Why did I not give her Staphisagria? This might have been the logical choice. She had all the food cravings of Nat-m., however: chocolate (2) [at the menses (2)], salt (1), garlic (1); she also loved the ocean (2) and was fastidious about time (1) and claustrophobic (1). Perhaps she was a Nat-m., but she was not < sunshine/consolation (2). That ruled Nat-m. out. I observed that she disliked jazz (2), desired onions (2), and was < coffee (2). There was also a suggestive history: Her father was an alcoholic who died of cancer; his parent's history was unavailable, the mother had no remarkable history, but the maternal grandmother had DM, and asthma, and died of a CVA. The MGF was a severe alcoholic and died of cerebral hemorrhage in his 40's. With all pieces of the puzzle in place, Carcinosin was a much better fit than either Natrum-muriaticum or Staphisagria.
Stimmt's? Können Pflanzen: Krebs bekommen?
Das ist eine Frage der Definition. Wenn man unter Krebs alle abnormen Wucherungen fasst, bei denen Zellen außer Kontrolle geraten und Tumore bilden, dann stimmt es tatsächlich: Auch Pflanzen können von Krebs befallen werden.
Man sieht oft an Bäumen oder Weinstöcken wuchernde Gebilde, die auch als Gallen: bezeichnet werden. Winzer nennen die Krankheit Mauke. Die Wucherungen entstehen durch einen genetischen Defekt in den Zellen. Während gesunde Zellen darauf programmiert sind, nach einer gewissen Zeit abzusterben und die Zellteilung einzustellen, teilen sich die befallenen ungebremst weiter.
Dieser Gendefekt kann unterschiedliche Ursachen haben. Bei Menschen und Tieren wird er häufig durch krebserregende Substanzen und Strahlen ausgelöst. Im Pflanzenreich dagegen sind oft Mikroorganismen die Ursache für die Genveränderung, etwa das Bodenbakterium Agrobacterium tumefaciens. Das schleust Teile seines Erbguts in die Wirtspflanze ein, es programmiert die Zelle regelrecht um.
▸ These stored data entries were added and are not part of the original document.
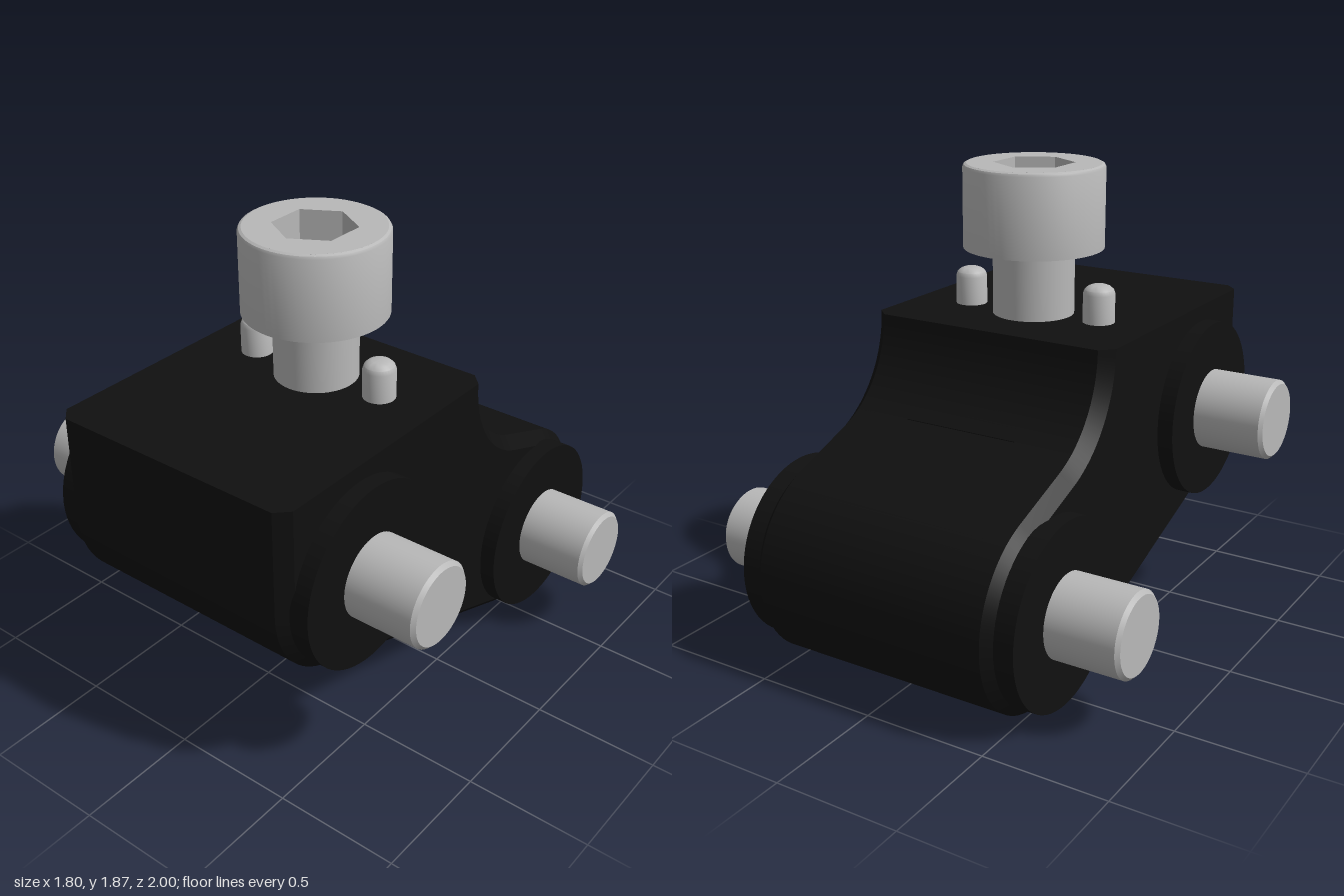
import * as THREE from 'three';
import { toCreasedNormals } from 'three/addons/utils/BufferGeometryUtils.js';

const TOP = 1.27, HALF = 0.54, CHAMFER = 0.05;
const FRONT = { z: 0.6, y: 0.84 }, BACK = { z: -0.6, y: 0.4 };
const TILT = Math.atan2(FRONT.y - BACK.y, FRONT.z - BACK.z);

// side outline of the block in (z, y), inset by c except along the flat top
function outline(c) {
  const pts = [new THREE.Vector2(1 - c, TOP)];
  const arc = (z, y, r, a0, a1, n) => {
    for (let i = 0; i <= n; i++) {
      const a = a0 + (a1 - a0) * i / n;
      pts.push(new THREE.Vector2(z + r * Math.cos(a), y + r * Math.sin(a)));
    }
  };
  const down = TILT - Math.PI / 2;
  arc(-0.61, TOP, 0.42 + c, 0, down, 20);
  arc(BACK.z, BACK.y, 0.4 - c, TILT + Math.PI / 2, down + 2 * Math.PI, 40);
  arc(FRONT.z, FRONT.y, 0.4 - c, down, 0, 20);
  return pts;
}

// block lofted across x with chamfered sides
function blockGeometry() {
  const rings = [
    [-HALF, CHAMFER], [-HALF + CHAMFER, 0], [HALF - CHAMFER, 0], [HALF, CHAMFER],
  ].map(([x, c]) => ({ x, pts: outline(c) }));
  const n = rings[0].pts.length, pos = [], idx = [];
  for (const { x, pts } of rings) for (const p of pts) pos.push(x, p.y, p.x);
  for (let k = 0; k < 3; k++) {
    for (let i = 0; i < n; i++) {
      const j = (i + 1) % n, a = k * n + i, b = k * n + j;
      idx.push(a, a + n, b, b, a + n, b + n);
    }
  }
  for (const [a, b, c] of THREE.ShapeUtils.triangulateShape(rings[0].pts, [])) {
    idx.push(a, b, c, c + 3 * n, b + 3 * n, a + 3 * n);
  }
  const g = new THREE.BufferGeometry();
  g.setAttribute('position', new THREE.Float32BufferAttribute(pos, 3));
  g.setIndex(idx);
  return toCreasedNormals(g, 0.5);
}

// turned part from (radius, height) pairs, with crisp edges
function turned(points, segments = 64) {
  const g = new THREE.LatheGeometry(points.map(([r, y]) => new THREE.Vector2(r, y)), segments);
  return toCreasedNormals(g, 0.5);
}

export function createModel() {
  const group = new THREE.Group();
  const black = new THREE.MeshStandardMaterial({ color: 0x101010 });
  black.name = 'blackBody';
  const steel = new THREE.MeshStandardMaterial({ color: 0xb8b8b8 });
  steel.name = 'steel';

  const add = (name, geometry, material, x = 0, y = 0, z = 0) => {
    const mesh = new THREE.Mesh(geometry, material);
    mesh.name = name;
    mesh.position.set(x, y, z);
    group.add(mesh);
    return mesh;
  };

  add('block', blockGeometry(), black);

  // raised side bosses and the cross pins that run through them
  const bossGeo = new THREE.CylinderGeometry(0.365, 0.365, 1.21, 64);
  const pinGeo = turned([[0, -0.9], [0.15, -0.9], [0.165, -0.885], [0.165, 0.885], [0.15, 0.9], [0, 0.9]]);
  for (const [label, c] of [['front', FRONT], ['back', BACK]]) {
    add(label + 'Boss', bossGeo, black, 0, c.y, c.z).rotation.z = Math.PI / 2;
    add(label + 'Pin', pinGeo, steel, 0, c.y, c.z).rotation.z = Math.PI / 2;
  }

  // thin mark on the concave rear face
  const mark = add('rearMark', new THREE.BoxGeometry(0.49, 0.008, 0.02), black, 0, 0.927, -0.37);
  mark.rotation.x = -0.61;

  // cap screw: shank, head shell, socketed core and conical socket floor
  const z = 0.165;
  add('screwShank', turned([[0.165, 1.2], [0.165, 1.55]]), steel, 0, 0, z);
  add('screwHead', turned([
    [0, 1.54], [0.283, 1.54], [0.283, 1.86], [0.278, 1.87], [0.268, 1.875],
  ]), steel, 0, 0, z);

  const disc = new THREE.Shape().absarc(0, 0, 0.268, 0, Math.PI * 2, false);
  const hex = new THREE.Path();
  hex.setFromPoints(Array.from({ length: 6 }, (_, i) => {
    const a = Math.PI / 2 - i * Math.PI / 3;
    return new THREE.Vector2(0.162 * Math.cos(a), 0.162 * Math.sin(a));
  }));
  hex.closePath();
  disc.holes.push(hex);
  const core = new THREE.ExtrudeGeometry(disc, { depth: 0.17, bevelEnabled: false, curveSegments: 64 });
  add('screwSocket', core, steel, 0, 1.705, z).rotation.x = -Math.PI / 2;
  add('socketFloor', turned([[0.18, 1.71], [0.14, 1.71], [0, 1.63]]), steel, 0, 0, z);

  // locating dowels either side of the screw
  const dowelGeo = turned([
    [0.064, 1.2], [0.064, 1.385], [0.058, 1.402], [0.045, 1.414], [0.03, 1.42], [0, 1.42],
  ], 32);
  for (const side of [-1, 1]) {
    add(side > 0 ? 'leftDowel' : 'rightDowel', dowelGeo, steel, side * 0.3, 0, z);
  }
  return group;
}
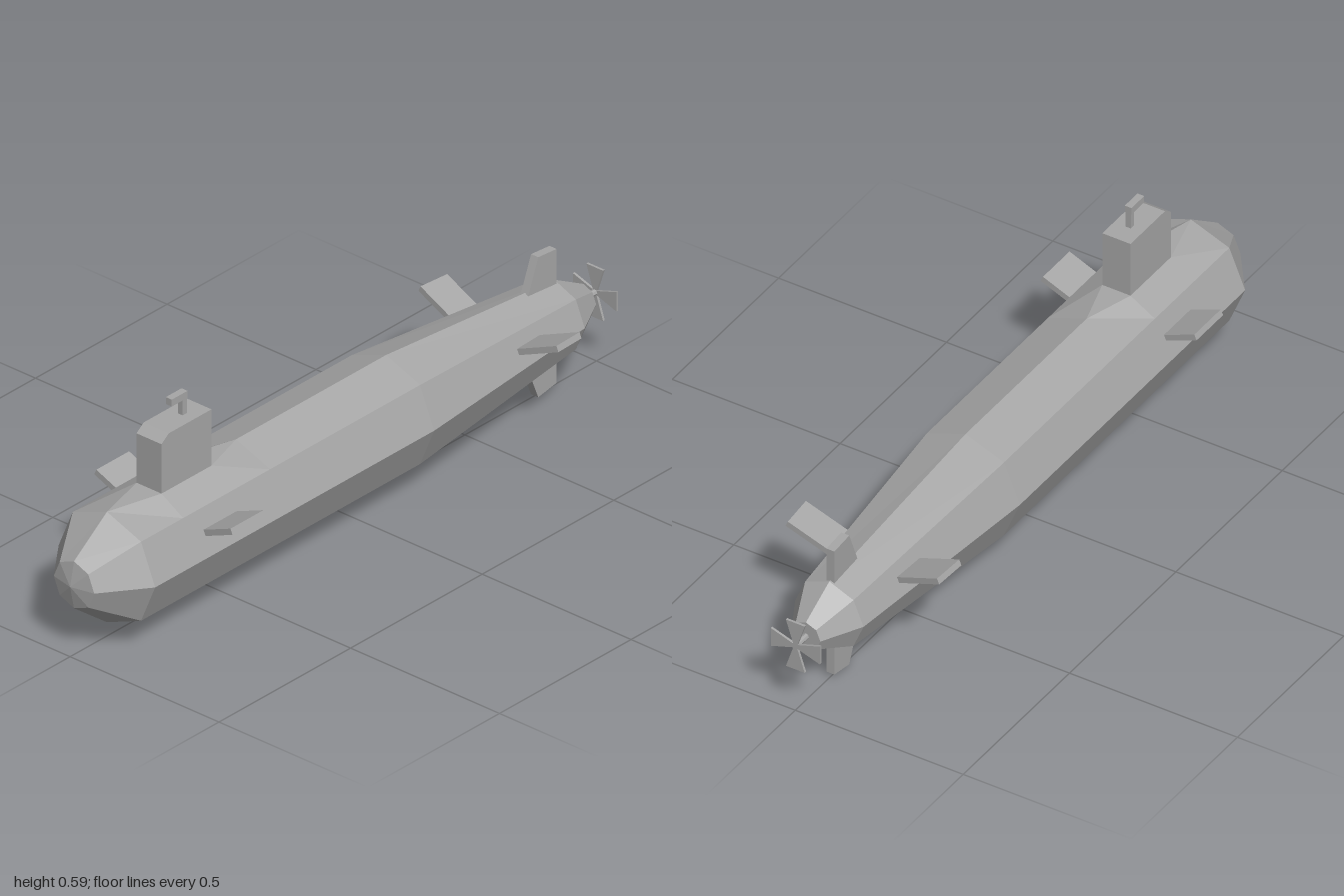
import * as THREE from 'three';

const CY = 0.202; // height of the hull axis

// Octagonal hull; each ring is [z, radius, half width of flat deck on top]
function hullGeometry() {
  const rings = [
    [1.0, 0, 0], [0.985, 0.068, 0], [0.86, 0.162, 0], [0.7, 0.162, 0.042], [0.51, 0.162, 0.042],
    [0.37, 0.162, 0], [-0.2, 0.162, 0], [-0.84, 0.102, 0], [-0.95, 0.043, 0], [-0.95, 0, 0],
  ];
  const ringPoints = ([z, r, deck]) => {
    const pts = [];
    for (let i = 0; i < 8; i++) {
      const a = i * Math.PI / 4;
      const x = Math.cos(a) * r, y = CY + Math.sin(a) * r;
      if (i === 2) {
        const top = Math.min(y, 0.36);
        pts.push([deck, top, z], [-deck, top, z]);
      } else pts.push([x, y, z]);
    }
    return pts;
  };
  const loops = rings.map(ringPoints);
  const positions = [];
  const triangle = (...corners) => {
    const [a, b, c] = corners.map((p) => new THREE.Vector3(...p));
    if (b.clone().sub(a).cross(c.clone().sub(a)).length() > 1e-8) corners.forEach((p) => positions.push(...p));
  };
  for (let i = 0; i < loops.length - 1; i++) {
    const n = loops[i].length;
    for (let j = 0; j < n; j++) {
      const k = (j + 1) % n;
      const a = loops[i][j], b = loops[i][k], c = loops[i + 1][j], d = loops[i + 1][k];
      triangle(a, c, b);
      triangle(b, c, d);
    }
  }
  const geometry = new THREE.BufferGeometry();
  geometry.setAttribute('position', new THREE.Float32BufferAttribute(positions, 3));
  geometry.computeVertexNormals();
  return geometry;
}

// Side outline of [z, y] points extruded across x
function sideProfile(points, width) {
  const shape = new THREE.Shape(points.map(([z, y]) => new THREE.Vector2(-z, y)));
  const geometry = new THREE.ExtrudeGeometry(shape, { depth: width, bevelEnabled: false });
  geometry.translate(0, 0, -width / 2);
  geometry.rotateY(Math.PI / 2);
  return geometry;
}

export function createModel() {
  const model = new THREE.Group();
  const grey = new THREE.MeshStandardMaterial({ color: 0xa6a6a6 });
  grey.name = 'hull grey';
  grey.flatShading = true;

  const add = (name, geometry, parent = model) => {
    const mesh = new THREE.Mesh(geometry, grey);
    mesh.name = name;
    parent.add(mesh);
    return mesh;
  };
  const box = (name, w, h, d, x, y, z) => {
    const mesh = add(name, new THREE.BoxGeometry(w, h, d));
    mesh.position.set(x, y, z);
    return mesh;
  };

  add('hull', hullGeometry());

  // Conning tower with chamfered leading edge
  add('conningTower', sideProfile([[0.7, 0.34], [0.7, 0.503], [0.672, 0.523], [0.51, 0.523], [0.51, 0.34]], 0.084));

  // Periscope
  box('periscopeMast', 0.016, 0.06, 0.016, 0, 0.548, 0.573);
  box('periscopeHead', 0.02, 0.02, 0.06, 0, 0.578, 0.595);

  // Diving planes, angled up from the hull
  for (const side of [1, -1]) {
    const label = side > 0 ? 'left' : 'right';
    const planes = [['BowPlane', 0.125, 0.583, 0], ['SternPlane', 0.095, -0.632, 0.07]];
    for (const [name, chord, z, yaw] of planes) {
      const plane = box(label + name, 0.14, 0.017, chord, side * 0.164, 0.27, z);
      plane.rotation.set(0, side * yaw, side * Math.PI / 8);
      plane.rotation.order = 'ZYX';
    }
  }

  // Rudders
  add('upperRudder', sideProfile([[-0.715, 0.28], [-0.765, 0.406], [-0.835, 0.4], [-0.835, 0.28]], 0.024));
  add('lowerRudder', sideProfile([[-0.715, 0.124], [-0.835, 0.124], [-0.835, 0.012], [-0.765, 0]].reverse(), 0.024));

  // Propeller: shaft and four flaring blades
  const propeller = new THREE.Group();
  propeller.name = 'propeller';
  propeller.position.set(0, CY, 0);
  model.add(propeller);
  const shaft = add('propellerShaft', new THREE.CylinderGeometry(0.009, 0.009, 0.05, 8), propeller);
  shaft.rotation.x = Math.PI / 2;
  shaft.position.z = -0.973;
  const bladeShape = new THREE.Shape([[-0.004, 0], [0.004, 0], [0.028, 0.073], [-0.028, 0.073]]
    .map(([x, y]) => new THREE.Vector2(x, y)));
  const blade = new THREE.ExtrudeGeometry(bladeShape, { depth: 0.007, bevelEnabled: false });
  for (let i = 0; i < 4; i++) {
    const mesh = add('propellerBlade', blade, propeller);
    mesh.position.z = -1;
    mesh.rotation.z = i * Math.PI / 2;
  }
  return model;
}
Allerdings ist dieser Krebs für die Pflanze in den seltensten Fällen tödlich. Das liegt daran, dass Pflanzen keinen Blutkreislauf haben. Über den verbreiten sich bei Tier und Mensch die Krebszellen weiter und bilden Metastasen in lebenswichtigen Organen. Bei der Pflanze dagegen sind die Wucherungen meist lokal beschränkt, sie kann das befallene Gebiet relativ leicht abkapseln und sozusagen drum herum wachsen. Allenfalls können die Tumore der Pflanze Nährstoffe entziehen und sie so schwächen.